The families of Guantanamo Bay prisoners in Britain, France and other European countries came together with their lawyers, the American Civil Liberties Union (ACLU) and other human rights groups to launch the Guantanamo Human Rights Commission.
The commission is the brainchild of actress Vanessa Redgrave and her brother Corin Redgrave. It has been launched primarily on behalf of 20 European citizens and five residents of Europe detained at Guantanamo Bay.
But the campaign in aid of the Europeans will be only a test case for securing rights for the rest, says Greg Powell, lawyer acting in support of Ruhel Ahmed’s family.
“The European initiative is not finally on behalf of the European detainees,” Powell told IPS. “The object is to bring the rights of all Guantanamo Bay detainees within a proper legal purview.”
There are now an estimated 660 prisoners held at Guantanamo Bay without trial. A court of appeal in London described their condition in November 2002 following a submission on behalf of the prisoners as a “legal black hole”.
Fourteen months later the prisoners remain in the legal black hole, solicitor and professor of law Philippe Sands said at the launch of the human rights commission at Parliament House in London Tuesday.
Many have been held in circumstances similar to those in which Ruhel disappeared. “All we know is that he went to Pakistan to attend a wedding along with three others,” Ahmed’s father Rais told IPS.
“We still do not know how they came to be in U.S. custody. Someone told us they were handed over to the Americans by the Northern Alliance, but we do not know,” he said.
Ruhel was 19 when he was detained two years ago.
Nor does the family know in what state of mind and health Ruhel is in at present. “We have not had any letter from him for the last four months,” he said.
So it is with many other detainees. Azmat Begg, father of Mozzam Begg told media representatives that the family have had no letter from their son for the past six months.
The last time Mozzam wrote to his father, it was to say that he was being kept in isolation, and taken out only for 15 minutes in the morning and 15 minutes in the evening, Azmat Begg said at the parliament meeting.
“Our children are crying day and night, his wife cries, his mother cries, I am running everywhere,” Azmat Begg said. And now there was just silence from Guantanamo Bay, he said.
“Clearly this is not a coincidence,” Powell said. “As we are hearing that some of the detainees will be brought to trial, the families are losing contact with the detainees.”

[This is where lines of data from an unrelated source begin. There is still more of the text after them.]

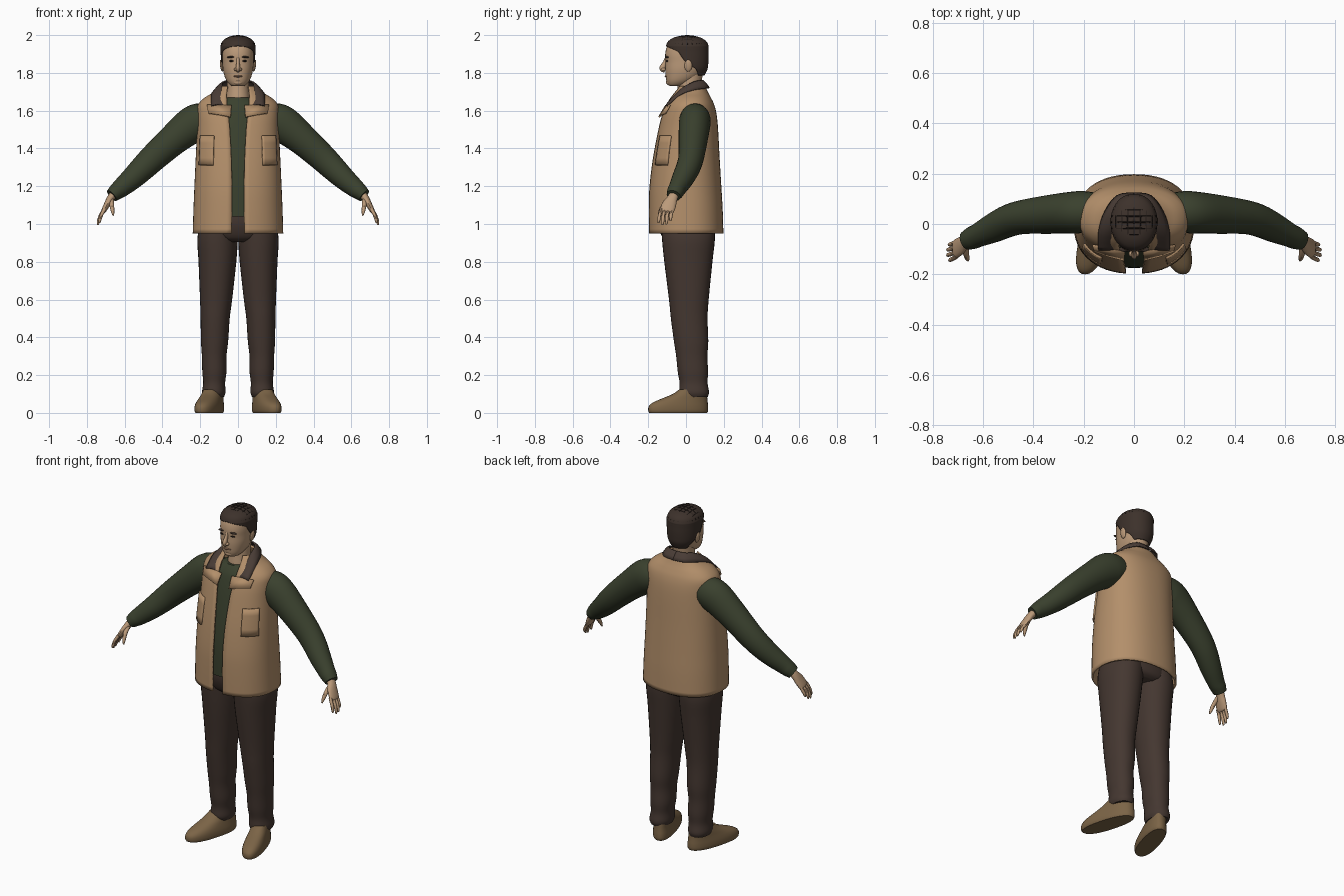
import bpy, bmesh, math
from mathutils import Vector, Matrix


def material(name, rgb):
    m = bpy.data.materials.new(name)
    m.diffuse_color = (*rgb, 1)
    return m


TAN = material("tan canvas", (.45, .275, .145))
BROWN = material("collar brown", (.066, .045, .036))
TROUSER = material("trouser brown", (.058, .038, .030))
GREEN = material("dark green knit", (.042, .052, .027))
SKIN = material("skin", (.50, .325, .195))
LIP = material("lip", (.30, .165, .10))
HAIR = material("hair", (.046, .031, .024))
STRAND = material("dark hair", (.016, .011, .009))
SHOE = material("shoe leather", (.20, .128, .062))


def finish(name, bm, mat, thick=0, angle=45):
    bmesh.ops.remove_doubles(bm, verts=bm.verts, dist=1e-5)
    bmesh.ops.recalc_face_normals(bm, faces=bm.faces)
    me = bpy.data.meshes.new(name)
    bm.to_mesh(me)
    bm.free()
    me.materials.append(mat)
    ob = bpy.data.objects.new(name, me)
    bpy.context.collection.objects.link(ob)
    if thick:
        mod = ob.modifiers.new("thickness", 'SOLIDIFY')
        mod.thickness = thick
        mod.offset = -1
    bpy.ops.object.select_all(action='DESELECT')
    ob.select_set(True)
    bpy.context.view_layer.objects.active = ob
    bpy.ops.object.shade_smooth_by_angle(angle=math.radians(angle))
    return ob


def refine(rows, k=4):
    """Catmull-Rom interpolation of tuples."""
    out = []
    for i in range(len(rows) - 1):
        a, b, c, d = (rows[max(0, min(len(rows) - 1, j))] for j in (i - 1, i, i + 1, i + 2))
        for s in range(k):
            t = s / k
            out.append(tuple(.5 * (2 * q + (r - p) * t + (2 * p - 5 * q + 4 * r - w) * t * t
                                   + (3 * q - p - 3 * r + w) * t ** 3)
                             for p, q, r, w in zip(a, b, c, d)))
    return out + [tuple(rows[-1])]


def skin_rows(bm, rows, closed, caps):
    vs = [[bm.verts.new(p) for p in row] for row in rows]
    n = len(vs[0])
    for a, b in zip(vs, vs[1:]):
        for j in range(n if closed else n - 1):
            bm.faces.new((a[j], a[(j + 1) % n], b[(j + 1) % n], b[j]))
    if caps:
        bm.faces.new(vs[0])
        bm.faces.new(vs[-1])


def loft(name, rings, mat, s=1, n=32, p=1.0, thick=0, splay=0, k=4):
    """Rings: z, x centre, x radius, y front, y back [, start angle, end angle from the front]."""
    full = len(rings[0]) == 5
    rows = []
    for r in (refine(rings, k) if k > 1 else rings):
        z, xc, rx, yf, yb = r[:5]
        a0, a1 = (0, 360) if full else (max(0, r[5]), min(360, r[6]))
        row = []
        for j in range(n if full else n + 1):
            a = math.radians(a0 + (a1 - a0) * j / n)
            sn, cs = math.sin(a), math.cos(a)
            x = xc + rx * math.copysign(abs(sn) ** p, sn)
            y = (yf + yb) / 2 - (yb - yf) / 2 * math.copysign(abs(cs) ** p, cs)
            row.append((s * (x - splay * (y - .04)), y, z))
        rows.append(row)
    bm = bmesh.new()
    skin_rows(bm, rows, full, full)
    return finish(name, bm, mat, thick)


def tube(name, pts, mat, s=1, n=16, k=4):
    """Points: x, y, z, radius along y, radius across."""
    pts = refine(pts, k)
    cs = [Vector(q[:3]) for q in pts]
    rows = []
    for i, q in enumerate(pts):
        t = (cs[min(i + 1, len(cs) - 1)] - cs[max(i - 1, 0)]).normalized()
        ref = Vector((0, 1, 0)) if abs(t.y) < .8 else Vector((1, 0, 0))
        u = (ref - t * ref.dot(t)).normalized()
        v = t.cross(u)
        ring = [cs[i] + u * q[3] * math.cos(2 * math.pi * j / n)
                + v * q[4] * math.sin(2 * math.pi * j / n) for j in range(n)]
        rows.append([(s * c.x, c.y, c.z) for c in ring])
    bm = bmesh.new()
    skin_rows(bm, rows, True, True)
    return finish(name, bm, mat)


def blob(name, loc, size, mat, rot=0):
    bm = bmesh.new()
    mx = Matrix.Translation(loc) @ Matrix.Rotation(rot, 4, 'Y') @ Matrix.Diagonal((*size, 1))
    bmesh.ops.create_uvsphere(bm, u_segments=16, v_segments=10, radius=1, matrix=mx)
    return finish(name, bm, mat)


# Vest: shell with a front opening of half-width w
P = .88
vest = []
for z, rx, yf, yb, w in [(.95, .24, -.197, .198, .034), (1.08, .236, -.198, .194, .033),
                         (1.2, .231, -.194, .187, .033), (1.35, .224, -.176, .178, .036),
                         (1.5, .217, -.148, .170, .044), (1.58, .217, -.128, .162, .052),
                         (1.63, .212, -.108, .150, .058), (1.665, .182, -.088, .134, .060),
                         (1.695, .135, -.068, .118, .060), (1.73, .092, -.045, .102, .055)]:
    a = math.degrees(math.asin((w / rx) ** (1 / P)))
    vest.append((z, 0, rx, yf, yb, a, 360 - a))
loft("vest", vest, TAN, n=56, p=P, thick=.01)

# Sweater body and trouser seat
loft("sweater_body", [(1.04, 0, .2, -.175, .16), (1.2, 0, .2, -.174, .155), (1.35, 0, .195, -.158, .15),
                      (1.5, 0, .185, -.131, .14), (1.6, 0, .17, -.105, .12), (1.64, 0, .12, -.088, .1),
                      (1.67, 0, .072, -.066, .085)], GREEN, p=.9)
loft("trouser_seat", [(.905, 0, .12, -.09, .12), (.93, 0, .19, -.125, .15), (1.0, 0, .205, -.15, .155),
                      (1.08, 0, .19, -.15, .15)], TROUSER, p=.9)

for s, side in ((1, "left"), (-1, "right")):
    # Vest pockets follow the vest surface
    loft(side + "_pocket", [(z, 0, rx + .007, yf - .008, yb, 32, 62)
                            for z, _, rx, yf, yb, _, _ in refine(vest) if 1.31 < z < 1.49],
         TAN, s, n=8, p=P, thick=.012, k=1)

    # Trouser legs
    loft(side + "_trouser_leg", [(.085, .128, .054, -.025, .115), (.11, .128, .062, -.036, .122),
         (.16, .126, .058, -.034, .114), (.22, .125, .064, -.044, .117), (.3, .126, .065, -.052, .113),
         (.38, .124, .072, -.064, .118), (.5, .121, .077, -.08, .114), (.6, .116, .085, -.09, .12),
         (.8, .109, .1, -.115, .14), (.92, .108, .107, -.127, .153), (1.0, .1, .1, -.13, .15)],
         TROUSER, s, p=.93)

    # Shoes with turned-out toes
    loft(side + "_shoe", [(0, .13, .056, -.195, .112), (.012, .13, .061, -.2, .117),
                          (.035, .13, .061, -.197, .117), (.055, .13, .058, -.175, .115),
                          (.075, .13, .054, -.13, .113), (.1, .13, .05, -.07, .111),
                          (.125, .13, .045, -.035, .108)], SHOE, s, p=.85, splay=.27, k=3)

    # Sleeves
    tube(side + "_sleeve", [(.15, .05, 1.55, .075, .08), (.2, .048, 1.545, .083, .095),
         (.25, .045, 1.52, .083, .096), (.34, .038, 1.448, .077, .083), (.44, .028, 1.358, .068, .074),
         (.5, .012, 1.3, .064, .068), (.56, -.016, 1.242, .058, .06), (.62, -.045, 1.19, .047, .05),
         (.645, -.056, 1.17, .045, .044), (.668, -.066, 1.15, .038, .036)], GREEN, s, n=24)

    # Hands
    tube(side + "_palm", [(.645, -.057, 1.17, .026, .022), (.672, -.07, 1.14, .027, .02),
                          (.692, -.088, 1.105, .037, .017), (.71, -.1, 1.072, .037, .013),
                          (.715, -.102, 1.062, .028, .008)], SKIN, s)
    for i, (dx, drop) in enumerate(((.0, .065), (.008, .076), (.008, .072), (.002, .055))):
        y = -.129 + i * .019
        tube(f"{side}_finger_{i + 1}", [(.705, y, 1.08, .009, .01), (.722 + dx / 2, y * 1.06 - .002, 1.05, .009, .009),
             (.731 + dx, y * 1.08 - .004, 1.07 - drop * .75, .008, .008),
             (.733 + dx, y * 1.1 - .004, 1.07 - drop, .004, .004)], SKIN, s, n=8, k=3)
    tube(side + "_thumb", [(.672, -.085, 1.13, .012, .014), (.668, -.118, 1.098, .012, .012),
                           (.664, -.135, 1.07, .01, .01), (.66, -.145, 1.045, .004, .004)], SKIN, s, n=8, k=3)

    # Collar: strip from the nape to the front point
    inner = [(0, .088, 1.762), (.048, .082, 1.762), (.08, .035, 1.752), (.078, -.03, 1.712), (.06, -.098, 1.622)]
    outer = [(0, .126, 1.722), (.068, .115, 1.722), (.118, .05, 1.712), (.142, -.03, 1.688), (.142, -.105, 1.628)]
    bm = bmesh.new()
    rows = [[Vector(o).lerp(Vector(i), t) + Vector((0, -.004, .01)) * math.sin(math.pi * t)
             for t in (0, .25, .5, .75, 1)] for i, o in zip(refine(inner), refine(outer))]
    skin_rows(bm, [[(s * c.x, c.y, c.z) for c in row] for row in rows], False, False)
    finish(side + "_collar", bm, BROWN, thick=.008)

    # Lapel flap under the collar point
    bm = bmesh.new()
    skin_rows(bm, [[(s * x, y, z) for x, y, z in row] for row in (
        [(.165, -.088, 1.632), (.1, -.1, 1.632), (.035, -.11, 1.63)],
        [(.158, -.112, 1.588), (.1, -.132, 1.58), (.04, -.147, 1.568)])], False, False)
    finish(side + "_lapel", bm, TAN, thick=.008)

    # Ears, eyes and brows
    blob(side + "_ear", (s * .087, .012, 1.838), (.008, .02, .032), SKIN, s * .15)
    blob(side + "_eye", (s * .034, -.1, 1.863), (.015, .007, .005), STRAND)
    blob(side + "_brow", (s * .036, -.1, 1.884), (.023, .011, .005), HAIR, s * .08)
    blob(side + "_nostril", (s * .011, -.119, 1.818), (.01, .012, .009), SKIN)

# Neck and head
loft("neck", [(1.6, 0, .07, -.05, .08), (1.66, 0, .062, -.052, .075), (1.72, 0, .058, -.045, .078),
              (1.8, 0, .06, -.04, .09)], SKIN)
loft("head", [(1.73, 0, .028, -.084, -.03), (1.737, 0, .043, -.096, .0), (1.757, 0, .06, -.104, .04),
              (1.785, 0, .072, -.108, .075), (1.82, 0, .08, -.11, .095), (1.86, 0, .083, -.109, .104),
              (1.9, 0, .085, -.11, .106), (1.94, 0, .082, -.1, .104), (1.97, 0, .065, -.075, .08),
              (1.988, 0, .03, -.03, .04)], SKIN, p=.92)
tube("nose", [(0, -.1, 1.882, .01, .009), (0, -.113, 1.85, .012, .009), (0, -.124, 1.828, .016, .012),
              (0, -.122, 1.814, .012, .01), (0, -.112, 1.808, .006, .006)], SKIN, n=12)
blob("mouth", (0, -.102, 1.782), (.025, .011, .006), LIP)
blob("chin", (0, -.09, 1.75), (.026, .016, .015), SKIN)

# Hair: shell that opens around the face
loft("hair", [(z, 0, rx, yf, yb, a, 360 - a) for z, rx, yf, yb, a in [
    (1.785, .066, -.06, .098, 125), (1.82, .083, -.09, .114, 112), (1.85, .089, -.098, .118, 88),
    (1.885, .091, -.102, .12, 74), (1.915, .092, -.104, .12, 62), (1.935, .093, -.106, .12, 30),
    (1.945, .092, -.106, .119, 0), (1.97, .08, -.092, .105, 0), (1.99, .048, -.056, .068, 0),
    (1.998, .005, .0, .012, 0)]], HAIR, n=40, p=.95, thick=.006)

# Crossed strands on the crown
def crown(x, y):
    return 1.936 + .062 * math.sqrt(max(0, 1 - (x / .093) ** 2 - ((y - .007) / .112) ** 2))


for i in range(-3, 4):
    c = i * .024
    ends = [math.sqrt(max(.05, .93 - (c / r) ** 2)) for r in (.093, .112)]
    ys = [.007 + .112 * ends[0] * t / 5 for t in range(-5, 6)]
    xs = [.093 * ends[1] * t / 5 for t in range(-5, 6)]
    tube(f"strand_long_{i + 4}", [(c, y, crown(c, y) - .001, .003, .003) for y in ys], STRAND, n=6, k=2)
    tube(f"strand_cross_{i + 4}", [(x, c + .007, crown(x, c + .007) - .001, .003, .003) for x in xs],
         STRAND, n=6, k=2)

Of the nine British citizens held at Guantanamo Bay, there have been reports that two will be brought to trial. But several conflicting reports have arisen, some suggesting that the United States is considering sending the British detainees back to Britain.
“Our information is that the Americans want to send them back but it is the British government, particularly Home Secretary David Blunkett who does not want them back,” Louise Christian representing Feroz Abbasi, one of the two British detainees who could be brought to trial said at the launch of the commission.
The immediate objective of the Guantanamo Human Rights Commission is to put pressure on the United States to treat the prisoners according to the standards of U.S. and international law. The long-term aim is to end all forms of internment without trial.
The commission is finalising plans for a visit to Washington by the families and lawyers of prisoners, to be hosted by ACLU. The visit due early in March is intended to coincide with the U.S. government filing its brief on the issue.
The ACLU was a part of a broad-based coalition that filed a “friends of the court” brief calling on the U.S. Supreme Court to give an assurance that detainees have access to courts to challenge the legality of their detention. That hearing is scheduled for early March.
“Given the urgent trans-national concerns at stake, the ACLU welcomes the opportunity to work with the Guantanamo Human Rights Commission to ensure that all governments honour the rights of all individuals of all nationalities,” ACLU president and professor of law at New York Law School Nadine Strossen said in a statement issued at the London meeting.